[Information provided]
-- -- --

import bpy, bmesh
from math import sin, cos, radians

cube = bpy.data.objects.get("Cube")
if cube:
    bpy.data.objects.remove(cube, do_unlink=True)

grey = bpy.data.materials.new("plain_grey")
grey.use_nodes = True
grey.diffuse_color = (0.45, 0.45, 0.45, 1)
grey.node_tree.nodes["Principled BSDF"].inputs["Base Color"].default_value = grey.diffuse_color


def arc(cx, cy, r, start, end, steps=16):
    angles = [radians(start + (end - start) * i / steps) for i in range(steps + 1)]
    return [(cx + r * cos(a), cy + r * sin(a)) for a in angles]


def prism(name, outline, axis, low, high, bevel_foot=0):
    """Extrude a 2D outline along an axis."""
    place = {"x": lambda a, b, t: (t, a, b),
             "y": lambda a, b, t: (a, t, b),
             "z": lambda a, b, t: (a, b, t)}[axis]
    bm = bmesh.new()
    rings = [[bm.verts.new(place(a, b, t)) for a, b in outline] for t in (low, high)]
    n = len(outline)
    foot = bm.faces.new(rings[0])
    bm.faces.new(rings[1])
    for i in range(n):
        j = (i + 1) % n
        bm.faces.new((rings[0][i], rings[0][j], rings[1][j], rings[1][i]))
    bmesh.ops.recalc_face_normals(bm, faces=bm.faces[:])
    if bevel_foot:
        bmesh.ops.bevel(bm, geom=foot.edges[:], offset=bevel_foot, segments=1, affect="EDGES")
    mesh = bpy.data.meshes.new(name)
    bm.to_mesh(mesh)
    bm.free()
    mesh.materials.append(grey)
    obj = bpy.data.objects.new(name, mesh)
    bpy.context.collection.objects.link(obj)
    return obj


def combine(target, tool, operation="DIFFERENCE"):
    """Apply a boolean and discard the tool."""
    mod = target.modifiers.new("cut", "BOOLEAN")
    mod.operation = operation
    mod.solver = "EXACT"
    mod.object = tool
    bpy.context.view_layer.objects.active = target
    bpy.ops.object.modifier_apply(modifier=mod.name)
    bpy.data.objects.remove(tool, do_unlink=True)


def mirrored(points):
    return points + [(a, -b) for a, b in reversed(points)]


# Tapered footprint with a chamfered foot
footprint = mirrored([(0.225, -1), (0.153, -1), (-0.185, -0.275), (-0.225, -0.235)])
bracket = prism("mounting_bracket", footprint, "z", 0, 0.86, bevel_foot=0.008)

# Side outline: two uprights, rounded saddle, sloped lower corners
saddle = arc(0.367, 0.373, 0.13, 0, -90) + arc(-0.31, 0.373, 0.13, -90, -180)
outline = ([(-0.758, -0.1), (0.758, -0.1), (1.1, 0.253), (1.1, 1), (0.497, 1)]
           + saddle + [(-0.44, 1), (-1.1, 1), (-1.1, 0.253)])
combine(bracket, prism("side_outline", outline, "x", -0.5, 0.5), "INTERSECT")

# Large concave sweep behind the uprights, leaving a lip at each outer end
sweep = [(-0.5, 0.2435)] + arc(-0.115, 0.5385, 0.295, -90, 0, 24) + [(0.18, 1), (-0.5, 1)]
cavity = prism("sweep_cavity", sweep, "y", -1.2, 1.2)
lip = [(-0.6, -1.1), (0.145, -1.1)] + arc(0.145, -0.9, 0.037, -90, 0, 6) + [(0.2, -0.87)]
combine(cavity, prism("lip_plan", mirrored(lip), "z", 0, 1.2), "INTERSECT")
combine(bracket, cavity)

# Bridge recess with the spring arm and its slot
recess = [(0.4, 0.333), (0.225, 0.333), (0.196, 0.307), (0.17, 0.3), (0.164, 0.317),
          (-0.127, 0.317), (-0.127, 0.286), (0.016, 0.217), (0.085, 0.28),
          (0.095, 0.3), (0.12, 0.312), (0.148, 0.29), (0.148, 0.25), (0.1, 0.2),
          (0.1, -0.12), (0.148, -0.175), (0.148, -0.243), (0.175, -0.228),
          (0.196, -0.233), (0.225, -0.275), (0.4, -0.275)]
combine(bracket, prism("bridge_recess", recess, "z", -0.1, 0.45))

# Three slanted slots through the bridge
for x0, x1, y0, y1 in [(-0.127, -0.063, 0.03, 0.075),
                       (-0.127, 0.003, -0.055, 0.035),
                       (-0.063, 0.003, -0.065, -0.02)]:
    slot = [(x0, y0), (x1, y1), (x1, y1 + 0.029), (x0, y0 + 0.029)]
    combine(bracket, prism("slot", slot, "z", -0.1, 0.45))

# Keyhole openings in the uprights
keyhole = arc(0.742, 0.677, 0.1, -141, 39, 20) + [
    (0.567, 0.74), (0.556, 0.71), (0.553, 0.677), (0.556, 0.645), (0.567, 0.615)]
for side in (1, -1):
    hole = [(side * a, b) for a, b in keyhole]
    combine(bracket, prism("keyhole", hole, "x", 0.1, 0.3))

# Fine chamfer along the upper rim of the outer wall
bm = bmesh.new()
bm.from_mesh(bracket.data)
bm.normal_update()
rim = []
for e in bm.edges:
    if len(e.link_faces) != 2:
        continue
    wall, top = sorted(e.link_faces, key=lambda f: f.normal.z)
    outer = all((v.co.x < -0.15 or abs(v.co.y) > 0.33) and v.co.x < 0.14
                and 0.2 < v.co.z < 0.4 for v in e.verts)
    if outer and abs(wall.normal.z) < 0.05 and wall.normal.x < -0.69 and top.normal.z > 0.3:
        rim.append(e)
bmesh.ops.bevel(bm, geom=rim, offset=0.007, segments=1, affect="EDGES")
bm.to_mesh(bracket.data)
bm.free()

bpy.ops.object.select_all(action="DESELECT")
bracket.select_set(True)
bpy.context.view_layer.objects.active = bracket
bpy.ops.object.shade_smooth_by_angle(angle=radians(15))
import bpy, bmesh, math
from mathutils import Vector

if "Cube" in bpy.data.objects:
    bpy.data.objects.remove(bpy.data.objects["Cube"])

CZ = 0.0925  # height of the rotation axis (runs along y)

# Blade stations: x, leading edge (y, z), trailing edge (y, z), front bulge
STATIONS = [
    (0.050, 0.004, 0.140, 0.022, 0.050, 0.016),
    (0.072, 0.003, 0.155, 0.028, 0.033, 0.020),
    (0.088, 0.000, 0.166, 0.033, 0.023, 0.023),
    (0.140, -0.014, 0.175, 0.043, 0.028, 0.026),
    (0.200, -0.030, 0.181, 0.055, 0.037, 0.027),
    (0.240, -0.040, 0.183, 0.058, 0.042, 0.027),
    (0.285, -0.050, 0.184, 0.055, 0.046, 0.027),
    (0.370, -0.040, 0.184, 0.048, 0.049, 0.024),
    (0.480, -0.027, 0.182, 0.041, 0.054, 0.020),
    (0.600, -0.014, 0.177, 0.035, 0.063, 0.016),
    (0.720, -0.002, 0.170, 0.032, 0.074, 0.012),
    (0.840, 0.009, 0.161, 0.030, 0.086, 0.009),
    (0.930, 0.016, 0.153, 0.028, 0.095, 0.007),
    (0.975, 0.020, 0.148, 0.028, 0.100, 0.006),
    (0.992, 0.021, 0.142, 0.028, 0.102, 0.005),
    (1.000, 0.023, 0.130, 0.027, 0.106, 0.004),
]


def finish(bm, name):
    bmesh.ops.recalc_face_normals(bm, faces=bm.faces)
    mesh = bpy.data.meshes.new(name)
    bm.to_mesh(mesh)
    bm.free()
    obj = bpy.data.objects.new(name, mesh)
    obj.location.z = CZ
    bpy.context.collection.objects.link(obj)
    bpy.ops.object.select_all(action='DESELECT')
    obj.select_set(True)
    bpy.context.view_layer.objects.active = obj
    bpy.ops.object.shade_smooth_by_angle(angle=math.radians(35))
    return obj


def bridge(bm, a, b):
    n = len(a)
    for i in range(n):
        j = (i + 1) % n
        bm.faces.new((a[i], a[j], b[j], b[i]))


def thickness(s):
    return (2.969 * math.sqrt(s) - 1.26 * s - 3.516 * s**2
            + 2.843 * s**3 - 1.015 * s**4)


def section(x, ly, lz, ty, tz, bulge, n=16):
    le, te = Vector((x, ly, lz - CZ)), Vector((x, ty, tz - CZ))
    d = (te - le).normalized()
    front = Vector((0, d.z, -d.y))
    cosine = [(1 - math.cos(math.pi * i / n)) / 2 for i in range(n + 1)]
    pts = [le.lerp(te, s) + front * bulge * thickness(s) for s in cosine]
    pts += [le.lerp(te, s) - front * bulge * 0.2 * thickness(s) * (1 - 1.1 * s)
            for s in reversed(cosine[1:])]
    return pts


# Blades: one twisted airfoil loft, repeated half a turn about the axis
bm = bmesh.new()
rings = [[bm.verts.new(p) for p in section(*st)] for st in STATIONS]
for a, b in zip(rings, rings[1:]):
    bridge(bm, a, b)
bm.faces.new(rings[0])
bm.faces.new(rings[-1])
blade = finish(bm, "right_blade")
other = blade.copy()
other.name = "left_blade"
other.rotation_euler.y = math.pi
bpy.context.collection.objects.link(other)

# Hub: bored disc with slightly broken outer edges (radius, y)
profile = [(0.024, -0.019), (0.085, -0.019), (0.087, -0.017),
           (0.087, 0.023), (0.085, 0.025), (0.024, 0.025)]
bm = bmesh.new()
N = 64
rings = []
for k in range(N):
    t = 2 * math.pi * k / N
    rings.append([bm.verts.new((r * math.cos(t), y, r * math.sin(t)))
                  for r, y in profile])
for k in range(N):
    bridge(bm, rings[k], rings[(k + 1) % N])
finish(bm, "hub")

-- -- --

[Exercise aim]
Please return all lines above in which the string "prism" is found.

[Result of the exercise]
def prism(name, outline, axis, low, high, bevel_foot=0):
bracket = prism("mounting_bracket", footprint, "z", 0, 0.86, bevel_foot=0.008)
combine(bracket, prism("side_outline", outline, "x", -0.5, 0.5), "INTERSECT")
cavity = prism("sweep_cavity", sweep, "y", -1.2, 1.2)
combine(cavity, prism("lip_plan", mirrored(lip), "z", 0, 1.2), "INTERSECT")
combine(bracket, prism("bridge_recess", recess, "z", -0.1, 0.45))
    combine(bracket, prism("slot", slot, "z", -0.1, 0.45))
    combine(bracket, prism("keyhole", hole, "x", 0.1, 0.3))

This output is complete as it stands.